It would appear that between March 2011 and February 2016, the Fine Gael section of the Cabinet that dealt with children was kept under (parental) control by Labour.
Since becoming, to all intents and purposes, the sole party of Government, Fine Gael is proving, on an almost daily basis, it is incapable of mature thinking, let alone action.
That a Taoiseach would attempt to use the advice of the AG to stymie the vote on a bill illustrates very clearly that the Fine Gael ministers imagine they reside in the Ireland of the 1950s, where the word of teachers, clerics and lawyers was even more infallible than that of the Pope.
That there is an ongoing debacle over water, bin and other local government charges shows there is a complete and utter lack of common sense in party politics today.
The majority of people know that taxation, national and local, is part and parcel of the democratic process - and will happily pay. Alas, between them, Fianna Fáil/Fine Gael/Labour politicians cannot bring in a reasonable and equitable taxation process: then they wonder why Independents and minor parties are increasing in popularity.

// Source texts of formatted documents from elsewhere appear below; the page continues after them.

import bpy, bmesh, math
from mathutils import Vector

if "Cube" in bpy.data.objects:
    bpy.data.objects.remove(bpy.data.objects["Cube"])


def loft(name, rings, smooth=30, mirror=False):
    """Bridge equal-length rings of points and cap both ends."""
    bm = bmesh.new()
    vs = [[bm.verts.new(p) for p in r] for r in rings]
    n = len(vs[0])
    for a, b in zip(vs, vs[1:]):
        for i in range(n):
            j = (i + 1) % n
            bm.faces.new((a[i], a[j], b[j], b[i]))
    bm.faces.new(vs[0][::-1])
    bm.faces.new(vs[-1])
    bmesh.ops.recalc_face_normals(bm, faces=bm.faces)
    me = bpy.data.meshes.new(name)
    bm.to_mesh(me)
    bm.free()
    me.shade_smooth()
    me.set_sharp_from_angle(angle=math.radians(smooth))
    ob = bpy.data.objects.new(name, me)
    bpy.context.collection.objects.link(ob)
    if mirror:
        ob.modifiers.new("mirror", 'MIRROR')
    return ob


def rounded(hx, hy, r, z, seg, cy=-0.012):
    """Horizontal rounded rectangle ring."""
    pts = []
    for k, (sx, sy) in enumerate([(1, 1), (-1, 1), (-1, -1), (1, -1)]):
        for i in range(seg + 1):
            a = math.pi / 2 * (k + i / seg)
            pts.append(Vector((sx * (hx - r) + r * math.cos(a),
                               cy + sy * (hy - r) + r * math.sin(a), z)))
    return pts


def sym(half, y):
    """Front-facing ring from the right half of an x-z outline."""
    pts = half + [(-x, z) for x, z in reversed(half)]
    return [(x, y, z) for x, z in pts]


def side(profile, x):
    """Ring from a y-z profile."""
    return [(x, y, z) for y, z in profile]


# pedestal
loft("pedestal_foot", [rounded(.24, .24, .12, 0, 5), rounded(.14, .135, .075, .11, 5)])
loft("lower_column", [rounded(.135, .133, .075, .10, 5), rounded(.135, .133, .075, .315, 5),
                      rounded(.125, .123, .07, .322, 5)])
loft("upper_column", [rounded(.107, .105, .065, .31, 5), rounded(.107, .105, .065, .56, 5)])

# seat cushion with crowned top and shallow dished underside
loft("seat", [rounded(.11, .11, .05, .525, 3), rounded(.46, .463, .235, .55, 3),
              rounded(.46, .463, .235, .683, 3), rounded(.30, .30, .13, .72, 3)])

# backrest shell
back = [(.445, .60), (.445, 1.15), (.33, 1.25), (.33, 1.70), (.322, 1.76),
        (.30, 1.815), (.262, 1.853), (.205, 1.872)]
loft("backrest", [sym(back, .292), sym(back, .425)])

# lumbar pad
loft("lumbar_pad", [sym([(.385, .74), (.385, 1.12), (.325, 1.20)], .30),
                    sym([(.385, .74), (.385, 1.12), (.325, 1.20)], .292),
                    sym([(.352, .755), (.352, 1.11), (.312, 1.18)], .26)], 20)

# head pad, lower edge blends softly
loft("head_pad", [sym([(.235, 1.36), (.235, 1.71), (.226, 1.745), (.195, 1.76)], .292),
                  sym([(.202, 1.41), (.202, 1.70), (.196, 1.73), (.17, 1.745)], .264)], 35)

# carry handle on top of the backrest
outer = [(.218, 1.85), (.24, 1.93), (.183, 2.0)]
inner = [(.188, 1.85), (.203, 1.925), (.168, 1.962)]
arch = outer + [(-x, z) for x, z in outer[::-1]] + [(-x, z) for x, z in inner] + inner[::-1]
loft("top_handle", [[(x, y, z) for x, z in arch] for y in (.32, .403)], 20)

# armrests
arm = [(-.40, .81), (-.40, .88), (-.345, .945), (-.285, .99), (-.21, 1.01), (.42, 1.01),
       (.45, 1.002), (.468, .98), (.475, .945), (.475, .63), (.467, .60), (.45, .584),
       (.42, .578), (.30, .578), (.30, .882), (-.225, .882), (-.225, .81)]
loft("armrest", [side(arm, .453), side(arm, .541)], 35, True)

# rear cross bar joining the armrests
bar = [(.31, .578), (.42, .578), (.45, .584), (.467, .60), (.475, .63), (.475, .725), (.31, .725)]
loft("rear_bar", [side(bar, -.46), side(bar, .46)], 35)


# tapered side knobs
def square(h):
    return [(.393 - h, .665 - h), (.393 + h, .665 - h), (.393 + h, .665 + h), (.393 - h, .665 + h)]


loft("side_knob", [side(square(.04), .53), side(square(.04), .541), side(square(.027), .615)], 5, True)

Nigel Farage made this somewhat erroneous claim in the European Parliament: "None of you have done a proper job in your life." I would say of the present Cabinet of Ireland: None of you have ever done the hard yards of austerity!
There is a vast difference.
Declan Foley, Berwick, Australia
Apology due for World War I
Tony Blair apologised for the Famine and David Cameron for Bloody Sunday. How long do we have to wait for a similar retrospective apology for World War I?
In the reported 'commemorations' to date, all official representatives seem to be sidestepping the most glaring truth of all: that no event since the dawn of history was more violent or more barbaric; no 'civilisation' anywhere had delved to such a depth of disrespect for human life, of diabolic bloodlust; that this descent into hell was actively and consciously promoted by the entire establishment of the time, military, political and religious - in all of the contending empires.
We know that in one day alone - July 1, 1916 - the French and German empires offered up 50,000 and 55,000 young casualties respectively, and the British empire a whopping 60,000 young men and boys.
May the ghosts of 15 million dead haunt all commemorations that do not include an apology for the "mass murder", facilitated by civil society, 100 years ago.
Billy Fitzpatrick, Terenure, Dublin 6W